[Aim of the exercise]: In the listing below, the lines starting with the line with "(0.79, 0.88), (1, 1)]" and going on through the line with "obj = bpy.data.objects.new(name, mesh)" are to be reproduced exactly, and only those.

[Records supplied]:
___

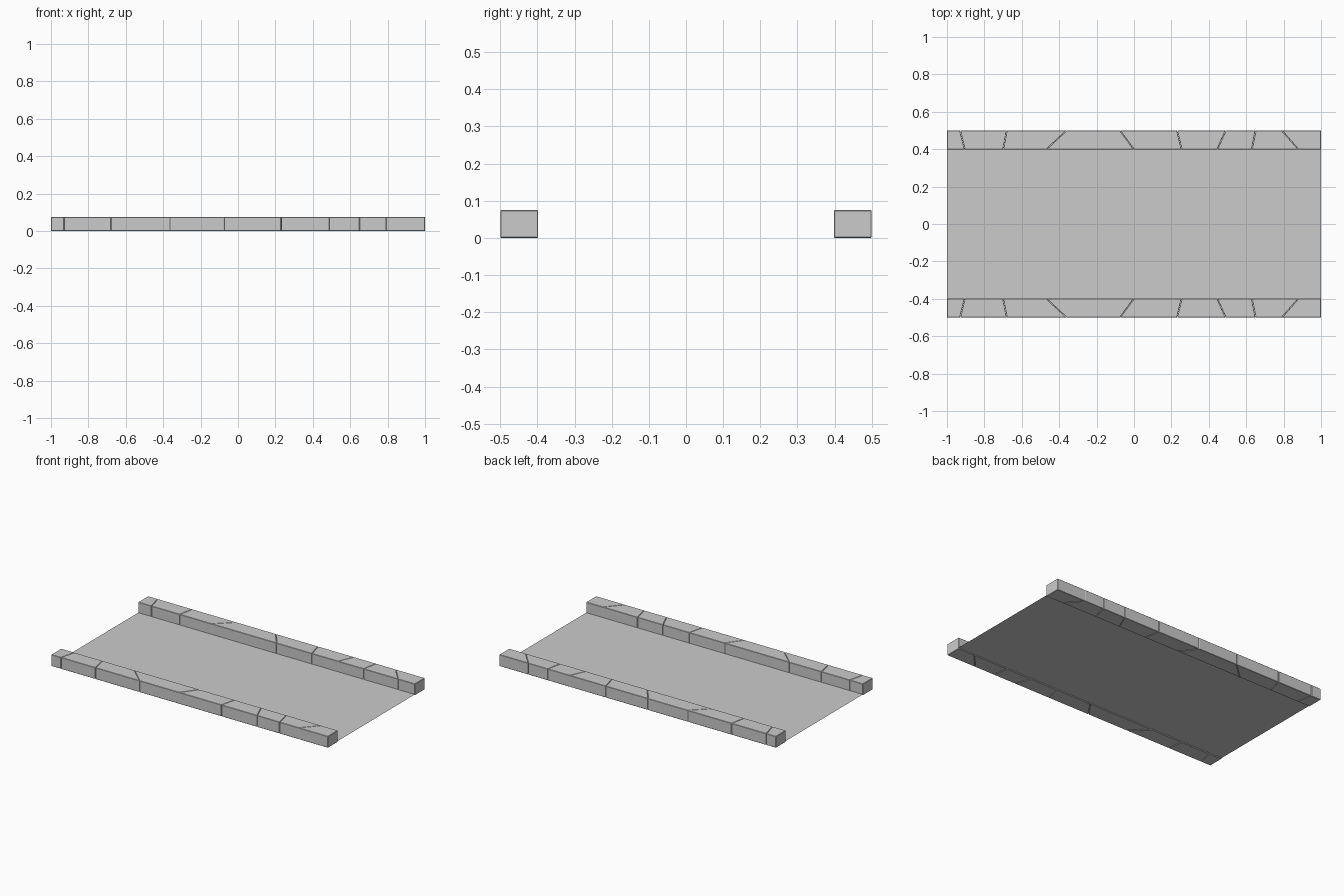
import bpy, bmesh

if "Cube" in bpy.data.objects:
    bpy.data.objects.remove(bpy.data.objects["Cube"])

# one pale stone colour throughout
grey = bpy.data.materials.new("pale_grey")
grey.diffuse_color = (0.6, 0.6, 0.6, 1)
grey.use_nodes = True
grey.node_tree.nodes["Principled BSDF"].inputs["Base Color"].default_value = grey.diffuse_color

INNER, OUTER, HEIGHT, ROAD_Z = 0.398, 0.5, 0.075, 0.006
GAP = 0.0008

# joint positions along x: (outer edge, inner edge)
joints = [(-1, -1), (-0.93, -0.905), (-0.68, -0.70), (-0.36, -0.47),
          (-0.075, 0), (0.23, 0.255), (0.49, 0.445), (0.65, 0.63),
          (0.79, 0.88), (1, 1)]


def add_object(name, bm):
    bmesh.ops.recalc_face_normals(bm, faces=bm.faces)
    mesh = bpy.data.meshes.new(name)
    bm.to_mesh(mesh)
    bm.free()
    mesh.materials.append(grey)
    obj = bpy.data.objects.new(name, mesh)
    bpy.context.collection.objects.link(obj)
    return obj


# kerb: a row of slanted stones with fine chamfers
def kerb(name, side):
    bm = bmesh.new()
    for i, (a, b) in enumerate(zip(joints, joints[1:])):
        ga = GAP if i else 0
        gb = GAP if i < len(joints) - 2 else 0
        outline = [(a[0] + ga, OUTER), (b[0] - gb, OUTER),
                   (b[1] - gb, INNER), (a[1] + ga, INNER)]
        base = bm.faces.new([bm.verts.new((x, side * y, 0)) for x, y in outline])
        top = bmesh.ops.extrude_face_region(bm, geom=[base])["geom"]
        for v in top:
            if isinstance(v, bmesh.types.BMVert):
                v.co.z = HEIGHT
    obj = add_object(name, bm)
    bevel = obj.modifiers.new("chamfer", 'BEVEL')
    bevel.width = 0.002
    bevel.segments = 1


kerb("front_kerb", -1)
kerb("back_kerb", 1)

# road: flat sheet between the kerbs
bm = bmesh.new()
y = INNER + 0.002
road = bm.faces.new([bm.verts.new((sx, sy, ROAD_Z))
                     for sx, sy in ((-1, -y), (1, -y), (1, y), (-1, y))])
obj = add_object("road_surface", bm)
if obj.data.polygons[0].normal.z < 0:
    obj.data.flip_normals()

___

[Solution for this task]:
          (0.79, 0.88), (1, 1)]


def add_object(name, bm):
    bmesh.ops.recalc_face_normals(bm, faces=bm.faces)
    mesh = bpy.data.meshes.new(name)
    bm.to_mesh(mesh)
    bm.free()
    mesh.materials.append(grey)
    obj = bpy.data.objects.new(name, mesh)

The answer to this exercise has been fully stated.